Excerpt from a Tuesday Miami Herald editorial:
THE stakes are high in a dispute under way over federally guaranteed student loan interest rates. A reform scheduled to take effect on July 1 will change the way interest rates are calculated on student loans.
Now some banks are balking. They have warned a House subcommittee that they'll quit offering such loans if the feds don't fix the law.
The banks' critics responded by citing a recent Treasury Department study. It found that "banks are currently receiving profits on student loans in excess of a competitive target rate of return."
Even so, the Clinton administration concedes a flaw in the law, which hitches student-loan interest rates to long-term benchmarks more appropriate for mortgages.
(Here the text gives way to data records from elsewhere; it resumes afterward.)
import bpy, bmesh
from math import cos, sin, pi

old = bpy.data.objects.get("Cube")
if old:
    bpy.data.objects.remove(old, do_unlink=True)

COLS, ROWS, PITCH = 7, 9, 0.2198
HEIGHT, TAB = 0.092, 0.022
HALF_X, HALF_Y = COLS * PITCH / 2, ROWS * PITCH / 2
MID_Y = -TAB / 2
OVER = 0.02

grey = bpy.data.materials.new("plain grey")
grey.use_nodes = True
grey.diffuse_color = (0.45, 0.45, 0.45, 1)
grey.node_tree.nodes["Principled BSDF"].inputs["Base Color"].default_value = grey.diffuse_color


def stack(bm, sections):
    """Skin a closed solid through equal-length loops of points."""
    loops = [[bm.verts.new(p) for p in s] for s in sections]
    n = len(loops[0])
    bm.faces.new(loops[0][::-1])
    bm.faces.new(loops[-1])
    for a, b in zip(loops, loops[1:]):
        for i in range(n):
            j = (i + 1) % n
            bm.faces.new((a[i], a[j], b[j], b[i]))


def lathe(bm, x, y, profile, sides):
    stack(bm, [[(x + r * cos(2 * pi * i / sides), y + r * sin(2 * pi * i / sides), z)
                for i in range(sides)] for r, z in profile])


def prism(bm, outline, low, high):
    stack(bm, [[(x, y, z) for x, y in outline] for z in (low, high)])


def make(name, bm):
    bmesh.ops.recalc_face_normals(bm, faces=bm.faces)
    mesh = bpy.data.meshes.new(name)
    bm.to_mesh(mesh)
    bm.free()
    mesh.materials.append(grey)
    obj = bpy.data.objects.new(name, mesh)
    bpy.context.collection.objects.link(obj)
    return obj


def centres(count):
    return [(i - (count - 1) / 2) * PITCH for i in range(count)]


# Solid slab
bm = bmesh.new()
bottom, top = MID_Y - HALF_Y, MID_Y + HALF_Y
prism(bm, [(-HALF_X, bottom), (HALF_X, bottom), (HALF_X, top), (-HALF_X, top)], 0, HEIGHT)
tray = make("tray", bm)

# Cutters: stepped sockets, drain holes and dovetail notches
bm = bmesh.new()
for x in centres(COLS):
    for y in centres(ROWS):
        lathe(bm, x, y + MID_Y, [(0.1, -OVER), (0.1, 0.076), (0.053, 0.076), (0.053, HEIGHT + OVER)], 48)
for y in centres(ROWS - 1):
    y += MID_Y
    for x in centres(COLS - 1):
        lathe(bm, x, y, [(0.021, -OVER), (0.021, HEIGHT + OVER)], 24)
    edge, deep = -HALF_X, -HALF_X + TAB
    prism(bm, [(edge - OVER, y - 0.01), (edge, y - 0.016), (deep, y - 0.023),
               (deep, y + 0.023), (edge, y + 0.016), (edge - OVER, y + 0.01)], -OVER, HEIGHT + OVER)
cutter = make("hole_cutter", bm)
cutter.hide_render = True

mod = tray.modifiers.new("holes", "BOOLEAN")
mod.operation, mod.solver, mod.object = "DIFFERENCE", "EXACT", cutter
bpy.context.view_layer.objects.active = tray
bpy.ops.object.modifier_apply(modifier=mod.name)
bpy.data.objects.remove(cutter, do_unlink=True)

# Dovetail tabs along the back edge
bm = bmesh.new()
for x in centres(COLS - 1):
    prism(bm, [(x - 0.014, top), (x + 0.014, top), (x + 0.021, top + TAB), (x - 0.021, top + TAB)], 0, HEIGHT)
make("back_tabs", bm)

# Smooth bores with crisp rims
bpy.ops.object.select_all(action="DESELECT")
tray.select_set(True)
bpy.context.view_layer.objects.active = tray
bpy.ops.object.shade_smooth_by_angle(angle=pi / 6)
So the Clinton administration is proposing a sensible compromise. It again would link student-loan rates to the yield on Treasury bills. It also would reduce the "spread" and simplify the loan-origination process.
Some banks still aren't satisfied with the compromise.
Helping America's students is a good way for banks to cultivate a new generation of customers. Indeed, in one sense, student loans are the ultimate in community reinvestment. That's why Congress should promptly enact the Clinton administration's reasonable plan.
Pub Date: 3/23/98